Senator Claire McCaskill
“There will be many people who are disappointed in today’s decision, even though it is a result of a deliberate legal process that’s being independently checked by Attorney General Eric Holder and the U.S. Justice Department. While we await the conclusion of that independent investigation—and continue working together for solutions to systemic issues highlighted by this tragedy—I’m praying that the good people of St. Louis and local law enforcement will remain peaceful and respectful of one another.”
Senator Roy Blunt
“Michael Brown’s death was a tragic loss for his family and for the community. Since August, I’ve been in close touch with clergy members and other local leaders, and I believe we all agree our first priority is peacefully healing and rebuilding the community after months of unrest. We must balance the rights of Americans to exercise their free speech alongside the rights of people to live peacefully and safely in their communities. I join Michael Brown’s family in urging protestors to do so peacefully… Michael’s death was tragic, and the months since this tragedy have marked a challenging time in Ferguson and across Missouri. Together, I know we can move forward and heal as we work to find better job opportunities in and more investment for challenged communities.”
And About Me

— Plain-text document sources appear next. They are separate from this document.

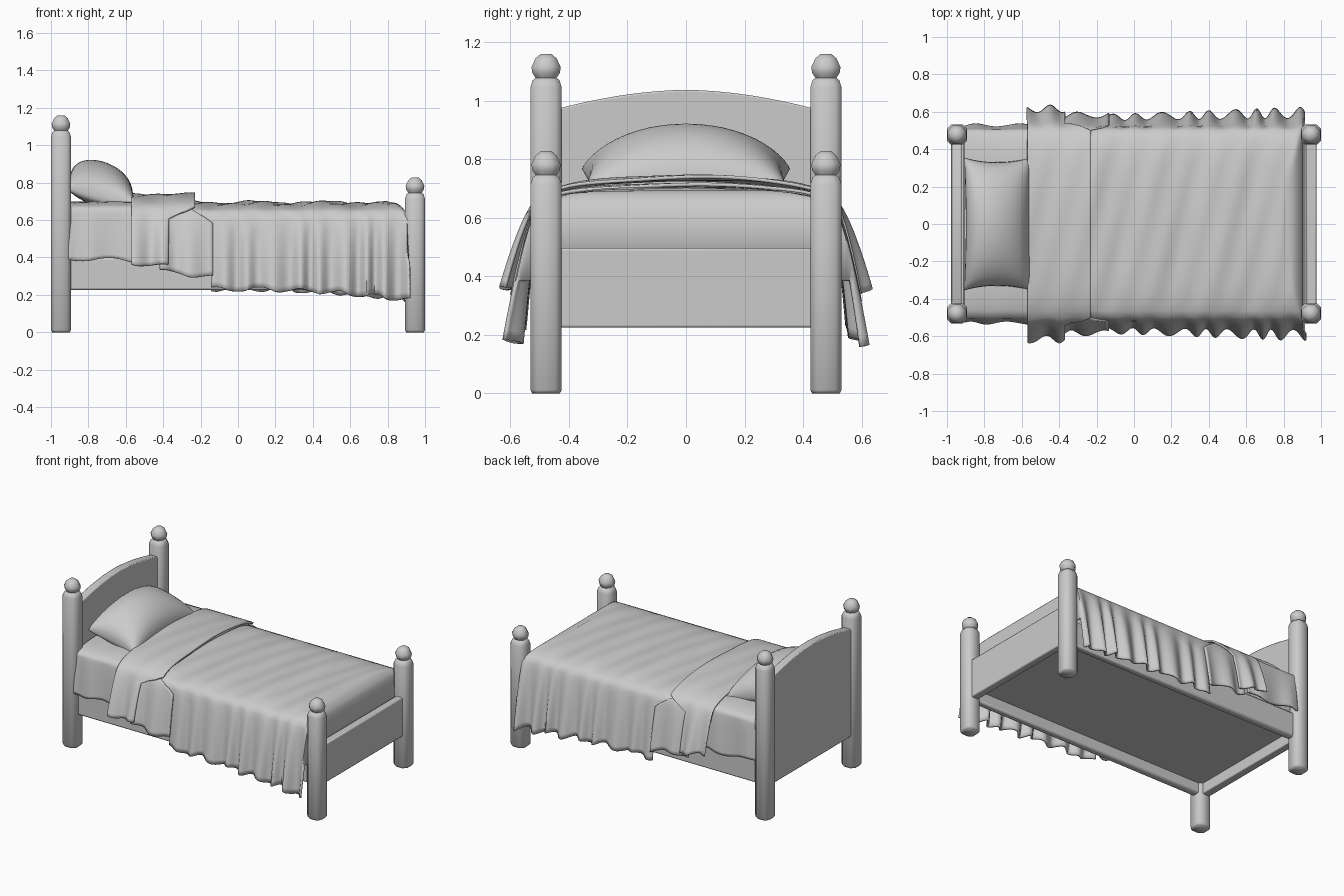
import bpy, bmesh, math

if "Cube" in bpy.data.objects:
    bpy.data.objects.remove(bpy.data.objects["Cube"])

GREY = bpy.data.materials.new("plain grey")
GREY.use_nodes = True
GREY.diffuse_color = (0.6, 0.6, 0.6, 1)
GREY.node_tree.nodes["Principled BSDF"].inputs["Base Color"].default_value = (0.6, 0.6, 0.6, 1)


def make(name, verts, faces, angle=40, fix=True):
    mesh = bpy.data.meshes.new(name)
    mesh.from_pydata(verts, [], faces)
    if fix:
        bm = bmesh.new()
        bm.from_mesh(mesh)
        bmesh.ops.remove_doubles(bm, verts=bm.verts, dist=1e-5)
        bmesh.ops.recalc_face_normals(bm, faces=bm.faces)
        bm.to_mesh(mesh)
        bm.free()
    mesh.materials.append(GREY)
    obj = bpy.data.objects.new(name, mesh)
    bpy.context.collection.objects.link(obj)
    bpy.ops.object.select_all(action='DESELECT')
    obj.select_set(True)
    bpy.context.view_layer.objects.active = obj
    bpy.ops.object.shade_smooth_by_angle(angle=math.radians(angle))
    return obj


def bevel(obj, width):
    mod = obj.modifiers.new("soft edges", 'BEVEL')
    mod.width = width
    mod.segments = 2


def box(name, x0, x1, y0, y1, z0, z1, soft=0.008):
    verts = [(x, y, z) for x in (x0, x1) for y in (y0, y1) for z in (z0, z1)]
    faces = [(0, 1, 3, 2), (4, 6, 7, 5), (0, 4, 5, 1), (2, 3, 7, 6), (0, 2, 6, 4), (1, 5, 7, 3)]
    obj = make(name, verts, faces)
    bevel(obj, soft)


def post(name, x, y, top):
    # rings of (height, half width, chamfer share) for a chamfered post with a knob
    rings = [(0, .047, .5), (.012, .0535, .4), (top - .115, .0535, .4), (top - .09, .046, .5),
             (top - .082, .036, .58), (top - .065, .047, .58), (top - .045, .05, .58),
             (top - .015, .036, .58), (top, .018, .58)]
    verts, n = [], 8
    for z, h, c in rings:
        k = h * (1 - c)
        verts += [(x + a, y + b, z) for a, b in
                  ((h, -k), (h, k), (k, h), (-k, h), (-h, k), (-h, -k), (-k, -h), (k, -h))]
    faces = [(r * n + i, r * n + (i + 1) % n, (r + 1) * n + (i + 1) % n, (r + 1) * n + i)
             for r in range(len(rings) - 1) for i in range(n)]
    faces += [tuple(range(n)), tuple(range(len(verts) - n, len(verts)))]
    make(name, verts, faces, 50)


def grid_faces(nx, ny):
    return [(i * ny + j, (i + 1) * ny + j, (i + 1) * ny + j + 1, i * ny + j + 1)
            for i in range(nx - 1) for j in range(ny - 1)]


def wrinkle(x, y):
    # shallow slanted creases across the bed
    s = x - .18 * y
    return .5 * math.sin(17 * s + 2 * y) + .3 * math.sin(41 * s - 3 * y) + .2 * math.sin(9 * y + 23 * x)


def drape(name, x0, x1, top, crown, hem, flare, wave, crease, skew=(0, 0), tuck=False):
    # cloth lying over the mattress, hanging in folds down both sides;
    # skew slides the hanging ends of its two edges along the bed
    half, steps_top, steps_side = .5, 14, 14
    nx = int((x1 - x0) / .012) + 2
    span = range(-steps_top - steps_side, steps_top + steps_side + 1)
    verts = []
    for i in range(nx):
        u = i / (nx - 1)
        for j in span:
            side, a = (1 if j > 0 else -1), abs(j)
            t = max(0, (a - steps_top) / steps_side)
            x = x0 + (x1 - x0) * u + (skew[0] * (1 - u) + skew[1] * u) * min(1, 5 * t)
            if a <= steps_top:
                t = a / steps_top
                y = side * half * t
                z = top + crown * (1 - t * t) - .03 * t ** 8 + crease * wrinkle(x, y) * (1 - t ** 6)
            else:
                phase = x * (44 + 8 * x) + side * .9
                fold = math.sin(phase + .8 * math.sin(phase * .37))
                y = side * (half + flare(x) * t ** .65 + wave(x) * t ** .7 * fold)
                low = hem(x) + .012 * math.sin(phase * .6 + side)
                z = (top - .03) * (1 - t) + low * t
            if tuck and x > .80:
                d = (x - .80) / (x1 - .80)
                z = min(z, top + crown - .09 * d ** 3 - (.22 if i == nx - 1 else 0))
            verts.append((x, y, z))
    obj = make(name, verts, grid_faces(nx, len(span)), 60, False)
    mod = obj.modifiers.new("cloth thickness", 'SOLIDIFY')
    mod.thickness = .012
    mod.offset = -1


def pillow():
    n, verts, faces = 25, [], []
    for up in (1, -1):
        base = len(verts)
        for i in range(n):
            for j in range(n):
                u = math.sin(math.pi * (i / (n - 1) - .5))
                v = math.sin(math.pi * (j / (n - 1) - .5))
                x = .178 * u * (1 - .05 * (1 - v * v))
                y = .355 * v * (1 - .07 * (1 - u * u))
                puff = max(0, (1 - u * u) * (1 - v * v)) ** .38
                height = .158 if up > 0 else -.09
                verts.append((-.73 + x, y, .757 - .25 * x - .035 * v * v + height * puff))
        faces += [tuple(base + k for k in f) for f in grid_faces(n, n)]
    make("pillow", verts, faces, 80)


# Frame, with the base panel set up between the rails
for side, label in ((1, "left"), (-1, "right")):
    post("head_post_" + label, -.9465, side * .478, 1.16)
    post("foot_post_" + label, .9465, side * .478, .828)
    box("side_rail_" + label, -.94, .94, side * .44, side * .49, .225, .40, .012)
box("foot_board", .922, .975, -.46, .46, .225, .497)
box("bed_base", -.94, .94, -.46, .46, .30, .40)

# Arched headboard
outline = [(-.46, .225), (.46, .225)]
outline += [(y, 1.037 - .062 * (abs(y) / .43) ** 1.8) for y in (.46 - .046 * k for k in range(21))]
n = len(outline)
verts = [(x, y, z) for x in (-.978, -.922) for y, z in outline]
faces = [tuple(range(n)), tuple(range(n, 2 * n))]
faces += [(i, (i + 1) % n, n + (i + 1) % n, n + i) for i in range(n)]
bevel(make("headboard", verts, faces), .006)

# Bedding
box("mattress", -.915, .87, -.465, .465, .39, .635, .03)
drape("sheet", -.905, -.5, .695, .006, lambda x: .395 - .04 * (x + .9), lambda x: .03,
      lambda x: .008, .003)
drape("folded_blanket_edge", -.57, -.23, .705, .036, lambda x: .365 - .1 * (x + .5),
      lambda x: .118, lambda x: .02, .008, (0, -.14))
drape("blanket_middle", -.42, -.25, .69, .025, lambda x: .325 - .12 * (x + .4),
      lambda x: .085, lambda x: .016, .006, (0, .115))
drape("blanket", -.26, .915, .674, .022, lambda x: .23 - .07 * max(0, x) ** 2,
      lambda x: .075 + .025 * x, lambda x: .018 + .014 * max(0, x), .012, (.115, 0), True)
pillow()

Some protestors made their way to my neighborhood late at night… A few knuckleheads threw bricks through some windows. As I walked up on Grand, this morning I oddly thought of an old episode of Late Night with David Letterman. He had a model on as a guest who was wearing a colored contact in one eye, so she had two different colored eyes, and she told Dave it was her fashion statement. Letterman then asked, “And what would that statement be?” The question stumped her, and finally she shrugged and said, “Look at me I have two different colored eyes?”
I wonder if the protestors who decided to destroy property last night thought they were making a statement, and if so, what exactly that statement was.
Slay for Mayor - $10,000 from Centene Corporation.
Scott Sifton for Missouri - $10,000 from Joe Keaveny for Senate.
Happy birthdays to Joe Lakin, Willis Jones (41), and former Rep. Bill Deeken (75).